Just over a week ago, the FBI revealed that it had successfully unlocked the iPhone 5c used by one of the San Bernardino gunmen without the help of Apple. To this day, the FBI has not publicly disclosed the method it used to gain access, and it’s unclear if it ever will. The National Journal, however, reports today that the FBI has been briefing members of the Senate on how it was able to gain access to the locked iPhone.

The report notes that the FBI has already briefed Senator Diane Feinstein (D-CA) on how it unlocked the device, while Senator Richard Burr (R-NC) will also be briefed within the coming weeks. This is notable as those two are both working on a new bill that would limit the ability of technology companies like Apple to use strong encryption on consumer devices.

The Senate Intelligence Committee is believed to be working on a bill that would penalize companies that refused to decrypt user devices. The bill is expected to be revealed in the coming weeks and could be written as a modification to the Communications Assistance for Law Enforcement Act of 1994. This law suggests that companies develop their communication systems so that law enforcement agencies are able to gain access with a proper court order. Burr and Feinstein – the two Senate members being briefed on the method used to unlock the iPhone 5c – are reportedly taking the lead on creating the bill.

Earlier today, the FBI said that it is still “too early” to say whether or not anything useful is actually on the iPhone used by one of the San Bernardino gunmen. The organization also noted, however, that it may or may not make the end result public either.
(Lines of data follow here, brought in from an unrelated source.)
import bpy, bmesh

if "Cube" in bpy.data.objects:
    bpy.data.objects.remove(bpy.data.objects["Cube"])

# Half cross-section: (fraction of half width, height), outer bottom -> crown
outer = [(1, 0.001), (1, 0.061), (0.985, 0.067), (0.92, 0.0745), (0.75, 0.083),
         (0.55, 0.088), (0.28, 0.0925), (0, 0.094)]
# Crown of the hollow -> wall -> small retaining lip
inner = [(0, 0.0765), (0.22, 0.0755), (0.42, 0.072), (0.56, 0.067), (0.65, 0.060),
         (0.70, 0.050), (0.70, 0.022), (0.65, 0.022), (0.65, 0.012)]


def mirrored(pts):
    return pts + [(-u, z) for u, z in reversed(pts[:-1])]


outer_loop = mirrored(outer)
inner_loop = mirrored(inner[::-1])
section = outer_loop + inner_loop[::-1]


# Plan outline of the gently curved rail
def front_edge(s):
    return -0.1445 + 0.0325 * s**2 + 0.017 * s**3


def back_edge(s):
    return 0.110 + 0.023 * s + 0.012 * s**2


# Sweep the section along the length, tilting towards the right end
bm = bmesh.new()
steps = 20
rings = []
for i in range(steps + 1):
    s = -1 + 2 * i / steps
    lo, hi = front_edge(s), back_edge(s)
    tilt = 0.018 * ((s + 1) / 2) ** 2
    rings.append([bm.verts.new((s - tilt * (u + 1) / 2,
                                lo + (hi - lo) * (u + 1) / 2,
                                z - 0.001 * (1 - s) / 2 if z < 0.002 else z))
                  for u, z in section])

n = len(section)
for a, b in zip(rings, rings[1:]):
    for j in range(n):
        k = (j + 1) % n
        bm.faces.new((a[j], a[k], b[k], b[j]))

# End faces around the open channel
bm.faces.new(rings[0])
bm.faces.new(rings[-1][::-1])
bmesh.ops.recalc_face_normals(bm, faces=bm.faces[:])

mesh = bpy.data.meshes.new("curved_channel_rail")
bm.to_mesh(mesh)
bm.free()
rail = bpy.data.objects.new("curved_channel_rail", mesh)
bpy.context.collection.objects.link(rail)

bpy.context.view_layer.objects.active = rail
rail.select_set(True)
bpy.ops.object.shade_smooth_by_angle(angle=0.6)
While in the long run it’s unlikely that the FBI will formally reveal the method it used to gain access to the device, we have a feeling it’s also pretty unlikely that it will come out and publicly state that it found nothing interesting on the device.

Via The Verge